MAIZE farmers want government to more than double the producer price to $800 per tonne in the face of rising farm input prices and viability challenges that continue to affect the farming business.
The producer price is currently pegged at $390 per tonne.The development comes at a time when inputs prices have increased and government’s import substitution programme known as Command Agriculture Scheme has failed to support most farmers with inputs this season.It also comes ahead of the marketing season in April.
The failure by government to support most farmers under the programme means more companies will buy maize directly from farmers resulting in government not getting enough maize for strategic grain reserves.
Zimbabwe Commercial Farmers Union president Wonder Chabikwa told Business Times that government should increase maize producers’ price to cushion farmers to continue with their activities given the current economic hardships.
“Previously, we usually wait for government to announce maize producers’ price but due to the current economic challenges that are threatening the viability of the agriculture sector, we are asking the authorities to peg maize producers’ price to $800/ tonne in order to continue with the farming business. Anything below that amount is a sheer waste of time and very few will deliver to Grain Marketing Board,” Chabikwa said.
“Farmers’ situation is further worsened by erratic rainfall patterns that have hampered the 2018/2019 summer cropping preparations and poor distribution patterns under the Command scheme where some farmers only got seed. Government should work around the clock to ensure fertiliser situation is addressed to salvage an already bad season.” He said the $800 per tonne price was the starting point with farmers expecting close to $1000 per tonne.
The agro- processing companies are well aware that buying maize at $800 per tonne is cheaper than buying for $280 per tonne in United States dollars from Brazil. National Foods and Pro feeds among other companies which used to buy directly from farmers are likely to purchase again at that price.
Zimbabwe Farmers Union executive director Paul Zakariya said government has to increase maize producers’ prices so that farmers stay in business. “Input prices have to be commensurate with producer prices,” he said.
“If the price of cost of farming is to be allowed to be where it is now, as farmers we are pushing for a review of the producer price so as to accommodate the new economic challenges. “If these prices are not reined in, farmers will downsize their production because of unaffordable costs of inputs. This will obviously affect production.
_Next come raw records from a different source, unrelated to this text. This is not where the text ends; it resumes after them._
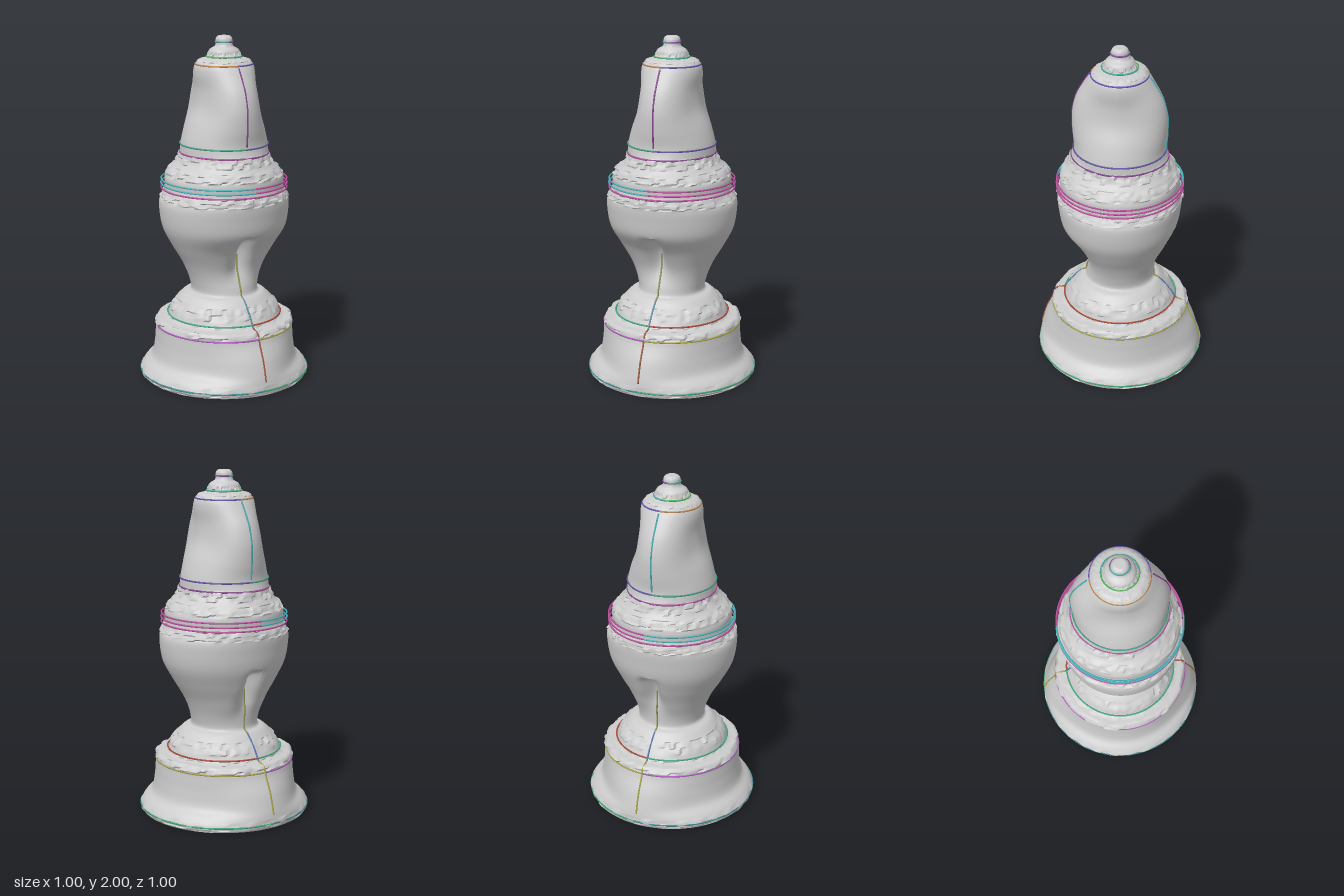
import * as THREE from 'three';
import { toCreasedNormals } from 'three/addons/utils/BufferGeometryUtils.js';

// Each row: side radius (x), height, front/back radius (z)
const PROFILE = [
  [0, 0.068, 0], [0.24, 0.065, 0.24], [0.32, 0.048, 0.32], [0.38, 0.018, 0.38], [0.43, 0.004, 0.43],
  [0.485, 0, 0.485], [0.497, 0.03, 0.497], [0.475, 0.07, 0.493], [0.43, 0.115, 0.484], [0.412, 0.2, 0.458],
  [0.406, 0.28, 0.42], [0.398, 0.345, 0.396], [0.338, 0.36, 0.345], [0.312, 0.42, 0.306],
  [0.27, 0.47, 0.265], [0.235, 0.5, 0.235], [0.195, 0.515, 0.205], [0.205, 0.58, 0.2],
  [0.245, 0.68, 0.225], [0.31, 0.79, 0.275], [0.365, 0.9, 0.338], [0.382, 1.0, 0.356],
  [0.38, 1.06, 0.362], [0.36, 1.1, 0.36], [0.345, 1.14, 0.345], [0.345, 1.19, 0.345],
  [0.32, 1.24, 0.33], [0.275, 1.28, 0.3], [0.255, 1.33, 0.28], [0.25, 1.39, 0.262],
  [0.222, 1.49, 0.27], [0.178, 1.6, 0.27], [0.166, 1.7, 0.245], [0.174, 1.79, 0.195],
  [0.168, 1.835, 0.165], [0.145, 1.865, 0.14], [0.1, 1.88, 0.1], [0.085, 1.92, 0.078],
  [0.05, 1.945, 0.055], [0.046, 1.985, 0.046], [0.03, 2, 0.03], [0, 2, 0],
];
const LEDGES = [0.03, 0.34, 0.43, 1.1, 1.23, 1.31, 1.88];

// Deterministic pseudo-random value for chipped ledges
const hash = (a, b) => {
  const s = Math.sin(a * 127.1 + b * 311.7) * 43758.5453;
  return s - Math.floor(s) - 0.5;
};

// Radius at a profile point and angle (0 = front): ridges, leg stance and leg groove
function radiusAt(p, angle) {
  const sharpness = p.y < 0.5 ? 7 : p.y < 1.3 ? 2 : 3.2;
  const cos = Math.cos(angle);
  let r = p.x + (p.z - p.x) * Math.pow(Math.abs(cos), sharpness);
  if (p.y > 0.52 && p.y < 0.95) {
    const lean = THREE.MathUtils.smoothstep(p.y, 0.52, 0.68) * (1 - THREE.MathUtils.smoothstep(p.y, 0.76, 0.92));
    r += lean * (cos > 0 ? -0.03 : 0.02) * cos * cos;
    const rise = THREE.MathUtils.smoothstep(p.y, 0.54, 0.82);
    const arch = 1 - THREE.MathUtils.smoothstep(p.y, 0.85, 0.9);
    const across = Math.sin(angle) * r / (0.04 + 0.03 * (1 - rise));
    r -= 0.09 * rise * arch * Math.exp(-across * across);
  }
  return r;
}

// Surface swept through all profile rows
function bodyGeometry(rows, columns) {
  const curve = new THREE.CatmullRomCurve3(PROFILE.map((p) => new THREE.Vector3(...p)), false, 'centripetal');
  const position = [], index = [];
  for (let i = 0; i <= rows; i++) {
    const p = curve.getPoint(i / rows);
    p.x = Math.max(0, p.x);
    p.z = Math.max(0, p.z);
    const outside = i / rows > 5 / (PROFILE.length - 1);
    const chipped = outside && p.x > 0.09 && LEDGES.some((y) => Math.abs(p.y - y) < 0.025);
    const chip = p.y < 0.1 || p.y > 1.8 ? 0.01 : 0.02;
    for (let j = 0; j <= columns; j++) {
      const angle = (j / columns) * Math.PI * 2;
      let r = radiusAt(p, angle);
      if (chipped) r += chip * hash(Math.floor((j % columns) / 2), Math.floor(i / 3));
      position.push(r * Math.sin(angle), THREE.MathUtils.clamp(p.y, 0, 2), r * Math.cos(angle));
    }
  }
  for (let i = 0; i < rows; i++) {
    for (let j = 0; j < columns; j++) {
      const a = i * (columns + 1) + j, b = a + 1, d = a + columns + 1, c = d + 1;
      index.push(a, b, c, a, c, d);
    }
  }
  const g = new THREE.BufferGeometry();
  g.setAttribute('position', new THREE.Float32BufferAttribute(position, 3));
  g.setIndex(index);
  return toCreasedNormals(g, 0.6);
}

// Profile interpolated at a height on the outside
function profileAt(y) {
  let i = 5;
  while (i < PROFILE.length - 2 && PROFILE[i + 1][1] < y) i++;
  const a = new THREE.Vector3(...PROFILE[i]), b = new THREE.Vector3(...PROFILE[i + 1]);
  return a.lerp(b, THREE.MathUtils.clamp((y - a.y) / (b.y - a.y || 1), 0, 1));
}

export function createModel() {
  const model = new THREE.Group();
  model.name = 'turnedPiece';
  const add = (name, geometry, color) => {
    const mesh = new THREE.Mesh(geometry, new THREE.MeshStandardMaterial({ color }));
    mesh.name = name;
    model.add(mesh);
  };
  const seam = (points) => new THREE.TubeGeometry(new THREE.CatmullRomCurve3(points), 40, 0.005, 5);

  add('body', bodyGeometry(240, 120), 0xcccccc);

  // Thin ring seams, each in two halves: height, stand-off, left colour, right colour
  const rings = [
    [0.03, 0, 0x3fa878, 0x3f8f98], [0.31, 0.002, 0xa8a844, 0xb45cc4],
    [0.375, 0.003, 0xb0503c, 0x48b088], [1.13, 0.016, 0xc050a0, 0xc050a0],
    [1.155, 0.021, 0xc050a0, 0x50b8c0], [1.18, 0.019, 0xc050a0, 0x50b8c0],
    [1.385, 0.003, 0x6658a8, 0x48a088], [1.335, 0, 0x884890, 0xb050a0],
    [1.84, 0, 0x6658b8, 0xc08850], [1.883, 0.002, 0x48b098, 0x58b860], [1.965, 0.001, 0x8850a8, 0x48a8a0],
  ];
  for (const [y, gap, left, right] of rings) {
    const p = profileAt(y);
    for (const side of [1, -1]) {
      const points = [];
      for (let i = 0; i <= 24; i++) {
        const angle = (side * Math.PI * i) / 24;
        const r = radiusAt(p, angle) + gap;
        points.push(new THREE.Vector3(r * Math.sin(angle), y, r * Math.cos(angle)));
      }
      add(side > 0 ? 'ringSeamLeft' : 'ringSeamRight', seam(points), side > 0 ? left : right);
    }
  }

  // Thin vertical seams along the front and back ridges
  const seams = [
    [0.08, 0.36, 0xa05840, 0xa8a844], [0.36, 0.5, 0x5890a8, 0x5878b0],
    [0.5, 0.76, 0x98985a, 0x98985a], [1.4, 1.83, 0x884890, 0x48b0b8],
  ];
  for (const [y0, y1, front, back] of seams) {
    for (const side of [1, -1]) {
      const points = [];
      for (let i = 0; i <= 14; i++) {
        const p = profileAt(y0 + ((y1 - y0) * i) / 14);
        const r = radiusAt(p, side > 0 ? 0 : Math.PI) + 0.002;
        points.push(new THREE.Vector3(0, p.y, side * r));
      }
      add(side > 0 ? 'frontSeam' : 'backSeam', seam(points), side > 0 ? front : back);
    }
  }
  return model;
}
“There is, therefore, a need for a social contract between government, business and consumers. Otherwise as farmers we will push for a review of producer price and this will have an effect on taxpayers,” Zakariya said.
Maize is Zimbabwe’s staple grain that traditionally impacts the country’s economy given its skewed influence in determining inflation rates of the consumer price index (CPI) that determines the average rise in the cost of living.
In the 2018/19 season, however, the dry spell and fall armyworm is estimated to cut maize production by 40 percent. Lands, Agriculture and Rural Resettlement Minister Perrance Shiri said government will engage all stakeholders to determine maize producers’ price.
He said the agreed producers’ price will be notified to all farmers. Zimbabwe consumes 1,8 million tonnes of maize annually